Vulnerabilities / Threats
2/5/2010
04:17 PM
Connect Directly
Google+
LinkedIn
Twitter
RSS
E-Mail
50%
50%

Microsoft Patch To Leave IE Hole Open

The company plans to release 13 security bulletins next week, but the Internet Explorer vulnerability identified on Wednesday won't be among them.

Microsoft on Thursday said that its monthly security patch, to be issued on Tuesday, February 9th, will include 13 security bulletins.

That's the largest number of security bulletins issued in February for the past four years, according to Sheldon Malm, senior director of security strategy at Rapid7.

Next week's patch is scheduled to include five "critical" bulletins. Two of the bulletins affect Microsoft Office, and eleven affect Microsoft Windows.

Malm notes that all of Microsoft's operating systems, including Vista and Windows 7, will get fixes. "I won't be surprised if Microsoft is playing catch-up on some lingering vulnerabilities from last year," he said in an e-mailed statement.

One vulnerability that won't be fixed this month can be found in Internet Explorer. Microsoft on Wednesday issued a security advisory, stating that it is investigating a publicly reported vulnerability in versions of its Web browser.

"Our investigation so far has shown that if a user is using a version of Internet Explorer that is not running in Protected Mode an attacker may be able to access files with an already known filename and location," Microsoft's advisory says.

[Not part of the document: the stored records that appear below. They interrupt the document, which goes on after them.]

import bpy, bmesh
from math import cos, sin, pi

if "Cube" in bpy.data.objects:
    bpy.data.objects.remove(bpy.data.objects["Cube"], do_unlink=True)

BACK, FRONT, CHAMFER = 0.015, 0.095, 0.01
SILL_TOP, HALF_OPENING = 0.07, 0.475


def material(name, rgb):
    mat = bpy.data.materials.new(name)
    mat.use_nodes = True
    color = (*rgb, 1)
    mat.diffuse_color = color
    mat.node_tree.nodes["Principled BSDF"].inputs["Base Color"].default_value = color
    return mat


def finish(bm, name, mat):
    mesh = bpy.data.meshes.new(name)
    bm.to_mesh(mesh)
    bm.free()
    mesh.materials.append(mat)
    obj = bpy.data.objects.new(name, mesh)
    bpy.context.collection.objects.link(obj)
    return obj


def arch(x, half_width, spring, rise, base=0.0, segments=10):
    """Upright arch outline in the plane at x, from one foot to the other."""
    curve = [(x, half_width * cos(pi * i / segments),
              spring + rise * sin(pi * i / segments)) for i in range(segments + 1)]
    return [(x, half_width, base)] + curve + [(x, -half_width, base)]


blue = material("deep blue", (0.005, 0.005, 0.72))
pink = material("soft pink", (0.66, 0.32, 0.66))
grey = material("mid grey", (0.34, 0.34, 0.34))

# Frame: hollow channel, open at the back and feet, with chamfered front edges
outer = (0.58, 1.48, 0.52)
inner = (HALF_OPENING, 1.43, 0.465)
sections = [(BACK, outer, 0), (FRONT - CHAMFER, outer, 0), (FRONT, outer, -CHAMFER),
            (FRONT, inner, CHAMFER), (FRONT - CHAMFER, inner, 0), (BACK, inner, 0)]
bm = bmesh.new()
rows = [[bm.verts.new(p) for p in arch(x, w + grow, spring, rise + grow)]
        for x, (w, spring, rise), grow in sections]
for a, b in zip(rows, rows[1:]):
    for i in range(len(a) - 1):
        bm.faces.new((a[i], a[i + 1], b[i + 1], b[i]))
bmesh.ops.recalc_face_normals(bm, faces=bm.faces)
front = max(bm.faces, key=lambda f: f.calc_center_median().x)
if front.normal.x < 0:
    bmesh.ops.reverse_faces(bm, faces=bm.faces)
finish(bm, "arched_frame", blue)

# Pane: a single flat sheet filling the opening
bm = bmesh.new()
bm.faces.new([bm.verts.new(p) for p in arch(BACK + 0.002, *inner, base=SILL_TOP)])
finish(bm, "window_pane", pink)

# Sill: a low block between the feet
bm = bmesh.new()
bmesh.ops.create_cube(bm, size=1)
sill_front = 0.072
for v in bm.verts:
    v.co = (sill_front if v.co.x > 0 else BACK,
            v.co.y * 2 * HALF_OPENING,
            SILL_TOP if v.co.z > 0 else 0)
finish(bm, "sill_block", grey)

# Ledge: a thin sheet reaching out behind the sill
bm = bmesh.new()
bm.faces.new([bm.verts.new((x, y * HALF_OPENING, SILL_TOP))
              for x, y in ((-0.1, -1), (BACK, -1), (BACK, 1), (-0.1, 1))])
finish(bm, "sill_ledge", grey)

Core Security says that in order to exploit the Internet Explorer vulnerability, an attacker would only have to entice a user to click on a URL or visit a malicious Web site, without any other interaction. A successful attacker would gain the ability to read files on the user's system but couldn't run arbitrary code without restrictions.

Microsoft lists a number of mitigating factors which could limit attempts to exploit this vulnerability.

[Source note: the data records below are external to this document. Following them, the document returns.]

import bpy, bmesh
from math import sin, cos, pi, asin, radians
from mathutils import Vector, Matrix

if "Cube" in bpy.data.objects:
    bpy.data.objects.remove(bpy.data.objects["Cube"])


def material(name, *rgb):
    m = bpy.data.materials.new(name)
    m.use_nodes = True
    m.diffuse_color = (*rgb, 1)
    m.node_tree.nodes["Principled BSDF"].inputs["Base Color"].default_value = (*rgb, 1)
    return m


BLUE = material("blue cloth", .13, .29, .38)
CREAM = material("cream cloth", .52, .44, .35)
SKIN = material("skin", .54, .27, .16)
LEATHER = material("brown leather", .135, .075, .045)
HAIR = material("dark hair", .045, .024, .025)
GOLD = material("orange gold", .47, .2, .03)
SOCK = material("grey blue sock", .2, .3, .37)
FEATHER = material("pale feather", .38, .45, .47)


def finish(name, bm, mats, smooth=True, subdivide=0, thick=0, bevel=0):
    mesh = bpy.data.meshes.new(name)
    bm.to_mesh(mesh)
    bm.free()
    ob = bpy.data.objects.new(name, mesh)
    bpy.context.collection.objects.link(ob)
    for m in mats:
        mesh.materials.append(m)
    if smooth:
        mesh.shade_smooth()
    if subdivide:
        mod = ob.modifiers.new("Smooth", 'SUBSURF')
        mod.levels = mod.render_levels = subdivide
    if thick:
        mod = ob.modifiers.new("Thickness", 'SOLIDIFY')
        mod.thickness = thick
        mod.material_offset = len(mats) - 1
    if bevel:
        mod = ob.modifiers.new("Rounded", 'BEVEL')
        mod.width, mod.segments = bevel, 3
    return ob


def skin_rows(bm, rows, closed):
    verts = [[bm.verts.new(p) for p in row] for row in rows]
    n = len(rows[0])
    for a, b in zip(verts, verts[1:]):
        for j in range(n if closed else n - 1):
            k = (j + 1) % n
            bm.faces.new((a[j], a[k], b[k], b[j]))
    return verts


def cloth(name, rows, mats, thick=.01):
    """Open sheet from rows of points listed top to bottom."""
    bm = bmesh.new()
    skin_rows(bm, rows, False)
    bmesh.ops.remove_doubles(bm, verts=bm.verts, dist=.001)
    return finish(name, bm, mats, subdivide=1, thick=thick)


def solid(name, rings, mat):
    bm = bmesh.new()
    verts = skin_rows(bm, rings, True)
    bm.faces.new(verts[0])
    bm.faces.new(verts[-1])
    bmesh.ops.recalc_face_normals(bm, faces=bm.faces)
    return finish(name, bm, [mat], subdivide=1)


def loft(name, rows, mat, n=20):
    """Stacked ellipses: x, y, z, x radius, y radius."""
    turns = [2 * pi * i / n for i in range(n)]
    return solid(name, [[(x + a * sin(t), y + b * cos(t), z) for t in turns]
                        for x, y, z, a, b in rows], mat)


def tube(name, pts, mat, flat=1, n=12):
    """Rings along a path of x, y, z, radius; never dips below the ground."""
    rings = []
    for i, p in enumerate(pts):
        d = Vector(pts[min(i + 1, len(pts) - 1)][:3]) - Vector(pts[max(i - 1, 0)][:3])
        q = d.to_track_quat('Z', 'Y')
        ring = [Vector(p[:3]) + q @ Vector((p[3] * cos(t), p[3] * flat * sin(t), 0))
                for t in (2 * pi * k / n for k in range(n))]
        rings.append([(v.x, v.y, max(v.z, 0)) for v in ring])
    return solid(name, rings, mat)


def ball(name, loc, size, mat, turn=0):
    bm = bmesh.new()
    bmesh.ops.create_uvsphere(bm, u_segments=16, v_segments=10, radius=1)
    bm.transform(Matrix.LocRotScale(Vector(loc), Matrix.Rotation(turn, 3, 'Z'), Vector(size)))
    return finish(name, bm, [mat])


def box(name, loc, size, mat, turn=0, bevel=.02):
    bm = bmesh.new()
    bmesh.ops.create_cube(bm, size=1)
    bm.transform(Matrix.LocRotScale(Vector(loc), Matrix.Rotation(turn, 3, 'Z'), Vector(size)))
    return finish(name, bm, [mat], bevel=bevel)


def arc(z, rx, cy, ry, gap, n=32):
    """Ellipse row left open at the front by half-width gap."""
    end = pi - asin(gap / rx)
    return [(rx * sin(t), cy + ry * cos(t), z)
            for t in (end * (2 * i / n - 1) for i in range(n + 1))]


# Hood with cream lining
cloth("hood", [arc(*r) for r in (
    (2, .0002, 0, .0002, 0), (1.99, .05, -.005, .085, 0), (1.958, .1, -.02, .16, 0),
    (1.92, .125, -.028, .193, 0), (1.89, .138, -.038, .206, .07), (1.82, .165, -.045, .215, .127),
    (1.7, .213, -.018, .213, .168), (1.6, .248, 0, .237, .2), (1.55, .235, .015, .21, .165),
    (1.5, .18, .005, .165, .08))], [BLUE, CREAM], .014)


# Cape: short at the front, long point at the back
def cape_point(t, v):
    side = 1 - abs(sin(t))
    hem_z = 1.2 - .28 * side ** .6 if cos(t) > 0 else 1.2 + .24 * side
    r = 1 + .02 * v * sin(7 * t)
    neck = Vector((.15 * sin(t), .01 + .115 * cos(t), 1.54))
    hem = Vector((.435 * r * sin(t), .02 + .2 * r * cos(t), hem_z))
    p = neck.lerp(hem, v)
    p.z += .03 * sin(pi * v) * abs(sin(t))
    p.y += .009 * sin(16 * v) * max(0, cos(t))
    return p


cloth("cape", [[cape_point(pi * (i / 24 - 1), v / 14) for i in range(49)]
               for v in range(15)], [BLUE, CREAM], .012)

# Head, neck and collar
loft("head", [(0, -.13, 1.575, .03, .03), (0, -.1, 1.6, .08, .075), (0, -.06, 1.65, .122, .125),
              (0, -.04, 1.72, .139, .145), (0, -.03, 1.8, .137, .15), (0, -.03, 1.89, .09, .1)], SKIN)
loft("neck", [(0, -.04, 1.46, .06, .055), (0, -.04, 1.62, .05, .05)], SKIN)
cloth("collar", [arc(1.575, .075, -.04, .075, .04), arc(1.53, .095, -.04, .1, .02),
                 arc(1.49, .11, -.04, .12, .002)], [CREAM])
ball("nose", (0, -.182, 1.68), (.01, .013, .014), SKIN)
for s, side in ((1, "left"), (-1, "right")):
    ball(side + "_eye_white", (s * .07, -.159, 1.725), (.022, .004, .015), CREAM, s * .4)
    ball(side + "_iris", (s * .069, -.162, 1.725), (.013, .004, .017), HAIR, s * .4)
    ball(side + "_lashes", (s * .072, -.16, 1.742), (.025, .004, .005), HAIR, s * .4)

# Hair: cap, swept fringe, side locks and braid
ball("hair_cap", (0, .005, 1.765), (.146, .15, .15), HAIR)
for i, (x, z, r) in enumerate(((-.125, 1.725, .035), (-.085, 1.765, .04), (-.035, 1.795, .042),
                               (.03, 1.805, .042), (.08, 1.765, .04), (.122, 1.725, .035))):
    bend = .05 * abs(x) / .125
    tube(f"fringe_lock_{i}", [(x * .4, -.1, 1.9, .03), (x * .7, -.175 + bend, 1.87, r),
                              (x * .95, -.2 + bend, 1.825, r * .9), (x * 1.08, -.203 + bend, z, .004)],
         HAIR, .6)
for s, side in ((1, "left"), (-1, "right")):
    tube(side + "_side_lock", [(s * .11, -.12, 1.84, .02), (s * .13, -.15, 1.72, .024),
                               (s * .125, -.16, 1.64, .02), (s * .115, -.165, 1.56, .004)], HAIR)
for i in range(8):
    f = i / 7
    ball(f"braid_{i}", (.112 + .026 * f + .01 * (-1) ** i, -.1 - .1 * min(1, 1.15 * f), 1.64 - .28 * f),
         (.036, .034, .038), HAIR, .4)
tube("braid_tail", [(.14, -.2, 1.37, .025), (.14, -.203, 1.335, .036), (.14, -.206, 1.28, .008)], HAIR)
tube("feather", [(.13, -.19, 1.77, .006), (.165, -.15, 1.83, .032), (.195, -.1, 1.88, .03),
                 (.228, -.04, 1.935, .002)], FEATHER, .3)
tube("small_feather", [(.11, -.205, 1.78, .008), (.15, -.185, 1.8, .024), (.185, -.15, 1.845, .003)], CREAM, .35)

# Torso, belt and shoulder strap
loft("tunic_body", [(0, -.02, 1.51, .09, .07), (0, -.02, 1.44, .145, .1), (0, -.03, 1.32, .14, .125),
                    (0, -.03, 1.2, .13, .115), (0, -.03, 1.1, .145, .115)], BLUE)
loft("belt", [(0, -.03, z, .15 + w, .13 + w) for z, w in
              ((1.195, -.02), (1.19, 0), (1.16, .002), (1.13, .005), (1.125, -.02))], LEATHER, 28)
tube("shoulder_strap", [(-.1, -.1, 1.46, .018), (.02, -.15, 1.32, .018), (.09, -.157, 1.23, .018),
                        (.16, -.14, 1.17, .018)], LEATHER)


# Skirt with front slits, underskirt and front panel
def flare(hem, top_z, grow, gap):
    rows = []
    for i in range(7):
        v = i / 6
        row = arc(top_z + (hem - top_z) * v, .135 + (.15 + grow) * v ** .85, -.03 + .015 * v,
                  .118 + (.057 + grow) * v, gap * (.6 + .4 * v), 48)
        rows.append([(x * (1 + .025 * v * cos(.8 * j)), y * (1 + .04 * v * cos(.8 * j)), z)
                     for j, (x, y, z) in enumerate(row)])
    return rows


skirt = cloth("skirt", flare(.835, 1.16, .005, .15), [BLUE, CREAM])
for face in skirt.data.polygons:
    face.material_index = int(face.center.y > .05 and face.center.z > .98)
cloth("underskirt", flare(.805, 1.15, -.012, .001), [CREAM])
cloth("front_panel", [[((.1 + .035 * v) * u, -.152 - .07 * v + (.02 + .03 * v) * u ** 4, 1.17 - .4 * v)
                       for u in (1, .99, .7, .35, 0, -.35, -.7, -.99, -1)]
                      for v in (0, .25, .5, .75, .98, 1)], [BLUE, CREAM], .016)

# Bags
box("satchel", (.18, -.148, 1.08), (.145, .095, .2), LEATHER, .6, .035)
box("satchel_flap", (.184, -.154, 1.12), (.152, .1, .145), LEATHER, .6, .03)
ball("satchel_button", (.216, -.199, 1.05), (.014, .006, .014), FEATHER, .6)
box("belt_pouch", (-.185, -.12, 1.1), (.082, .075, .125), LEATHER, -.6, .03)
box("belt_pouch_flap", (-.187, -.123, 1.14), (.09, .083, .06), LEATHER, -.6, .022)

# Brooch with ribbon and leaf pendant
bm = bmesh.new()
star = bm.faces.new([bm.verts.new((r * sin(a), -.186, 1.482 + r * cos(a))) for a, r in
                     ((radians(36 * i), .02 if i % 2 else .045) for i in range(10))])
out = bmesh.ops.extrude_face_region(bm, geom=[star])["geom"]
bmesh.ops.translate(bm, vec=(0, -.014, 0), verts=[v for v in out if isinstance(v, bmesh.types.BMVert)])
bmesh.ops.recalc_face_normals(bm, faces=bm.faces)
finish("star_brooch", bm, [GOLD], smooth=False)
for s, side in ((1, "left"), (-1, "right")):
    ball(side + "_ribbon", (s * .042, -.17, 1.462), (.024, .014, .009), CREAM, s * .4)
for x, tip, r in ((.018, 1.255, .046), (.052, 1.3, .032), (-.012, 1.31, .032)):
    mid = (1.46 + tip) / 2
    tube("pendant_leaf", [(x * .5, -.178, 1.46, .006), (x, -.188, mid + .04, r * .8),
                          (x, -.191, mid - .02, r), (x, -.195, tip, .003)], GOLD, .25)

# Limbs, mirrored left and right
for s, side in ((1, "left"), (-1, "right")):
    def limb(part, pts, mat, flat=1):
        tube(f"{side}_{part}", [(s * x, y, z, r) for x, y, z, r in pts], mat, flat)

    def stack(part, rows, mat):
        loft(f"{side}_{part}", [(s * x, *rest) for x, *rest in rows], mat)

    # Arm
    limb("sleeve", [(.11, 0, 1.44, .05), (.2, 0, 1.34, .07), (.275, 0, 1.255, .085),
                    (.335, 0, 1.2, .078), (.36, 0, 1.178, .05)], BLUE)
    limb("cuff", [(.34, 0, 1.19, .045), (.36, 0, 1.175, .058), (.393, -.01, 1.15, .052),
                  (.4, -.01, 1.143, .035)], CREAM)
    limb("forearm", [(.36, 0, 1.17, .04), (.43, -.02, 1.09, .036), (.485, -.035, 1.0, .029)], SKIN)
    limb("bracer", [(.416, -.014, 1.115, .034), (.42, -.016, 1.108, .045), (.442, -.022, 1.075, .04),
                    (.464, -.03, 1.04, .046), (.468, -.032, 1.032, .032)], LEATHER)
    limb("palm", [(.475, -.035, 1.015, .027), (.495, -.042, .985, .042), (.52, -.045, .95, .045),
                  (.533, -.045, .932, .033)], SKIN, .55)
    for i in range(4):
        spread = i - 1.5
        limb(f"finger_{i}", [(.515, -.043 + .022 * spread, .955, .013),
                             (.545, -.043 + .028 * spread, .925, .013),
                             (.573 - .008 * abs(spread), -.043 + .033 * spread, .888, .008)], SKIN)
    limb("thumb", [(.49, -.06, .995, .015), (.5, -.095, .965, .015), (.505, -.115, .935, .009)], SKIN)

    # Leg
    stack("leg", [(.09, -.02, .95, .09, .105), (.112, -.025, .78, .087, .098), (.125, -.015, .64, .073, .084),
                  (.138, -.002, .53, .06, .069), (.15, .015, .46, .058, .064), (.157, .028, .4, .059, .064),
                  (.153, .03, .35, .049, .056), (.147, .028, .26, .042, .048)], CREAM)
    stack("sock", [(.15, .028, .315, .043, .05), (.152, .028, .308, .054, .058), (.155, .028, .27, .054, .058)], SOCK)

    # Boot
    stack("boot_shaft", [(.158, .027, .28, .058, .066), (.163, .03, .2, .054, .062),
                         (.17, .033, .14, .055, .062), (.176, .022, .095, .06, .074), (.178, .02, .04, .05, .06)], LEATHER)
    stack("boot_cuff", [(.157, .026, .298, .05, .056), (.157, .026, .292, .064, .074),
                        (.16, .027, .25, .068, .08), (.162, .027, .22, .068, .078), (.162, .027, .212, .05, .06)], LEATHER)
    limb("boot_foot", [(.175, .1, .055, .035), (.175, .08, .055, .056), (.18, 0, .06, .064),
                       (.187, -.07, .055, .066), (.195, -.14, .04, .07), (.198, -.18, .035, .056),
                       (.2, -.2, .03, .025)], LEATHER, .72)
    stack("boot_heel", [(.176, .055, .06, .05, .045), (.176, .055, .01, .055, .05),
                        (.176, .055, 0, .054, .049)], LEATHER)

Last month, Microsoft issued an emergency, or out-of-band, security patch for Internet Explorer. The patch addressed a vulnerability said to have been used in a cyber attack from China on Google and a number of other companies.

Comment  | 
Print  | 
More Insights
Register for Dark Reading Newsletters
White Papers
Cartoon
Current Issue
Dark Reading Tech Digest, Dec. 19, 2014
Software-defined networking can be a net plus for security. The key: Work with the network team to implement gradually, test as you go, and take the opportunity to overhaul your security strategy.
Flash Poll
Video
Slideshows
Twitter Feed
Dark Reading - Bug Report
Bug Report
Enterprise Vulnerabilities
From DHS/US-CERT's National Vulnerability Database
CVE-2014-9676
Published: 2015-02-27
The seg_write_packet function in libavformat/segment.c in ffmpeg 2.1.4 and earlier does not free the correct memory location, which allows remote attackers to cause a denial of service ("invalid memory handler") and possibly execute arbitrary code via a crafted video that triggers a use after free.

CVE-2014-9682
Published: 2015-02-27
The dns-sync module before 0.1.1 for node.js allows context-dependent attackers to execute arbitrary commands via shell metacharacters in the first argument to the resolve API function.

CVE-2015-0655
Published: 2015-02-27
Cross-site scripting (XSS) vulnerability in Unified Web Interaction Manager in Cisco Unified Web and E-Mail Interaction Manager allows remote attackers to inject arbitrary web script or HTML via vectors related to a POST request, aka Bug ID CSCus74184.

CVE-2015-0884
Published: 2015-02-27
Unquoted Windows search path vulnerability in Toshiba Bluetooth Stack for Windows before 9.10.32(T) and Service Station before 2.2.14 allows local users to gain privileges via a Trojan horse application with a name composed of an initial substring of a path that contains a space character.

CVE-2015-0885
Published: 2015-02-27
checkpw 1.02 and earlier allows remote attackers to cause a denial of service (infinite loop) via a -- (dash dash) in a username.

Dark Reading Radio
Archived Dark Reading Radio
How can security professionals better engage with their peers, both in person and online? In this Dark Reading Radio show, we will talk to leaders at some of the security industry’s professional organizations about how security pros can get more involved – with their colleagues in the same industry, with their peers in other industries, and with the IT security community as a whole.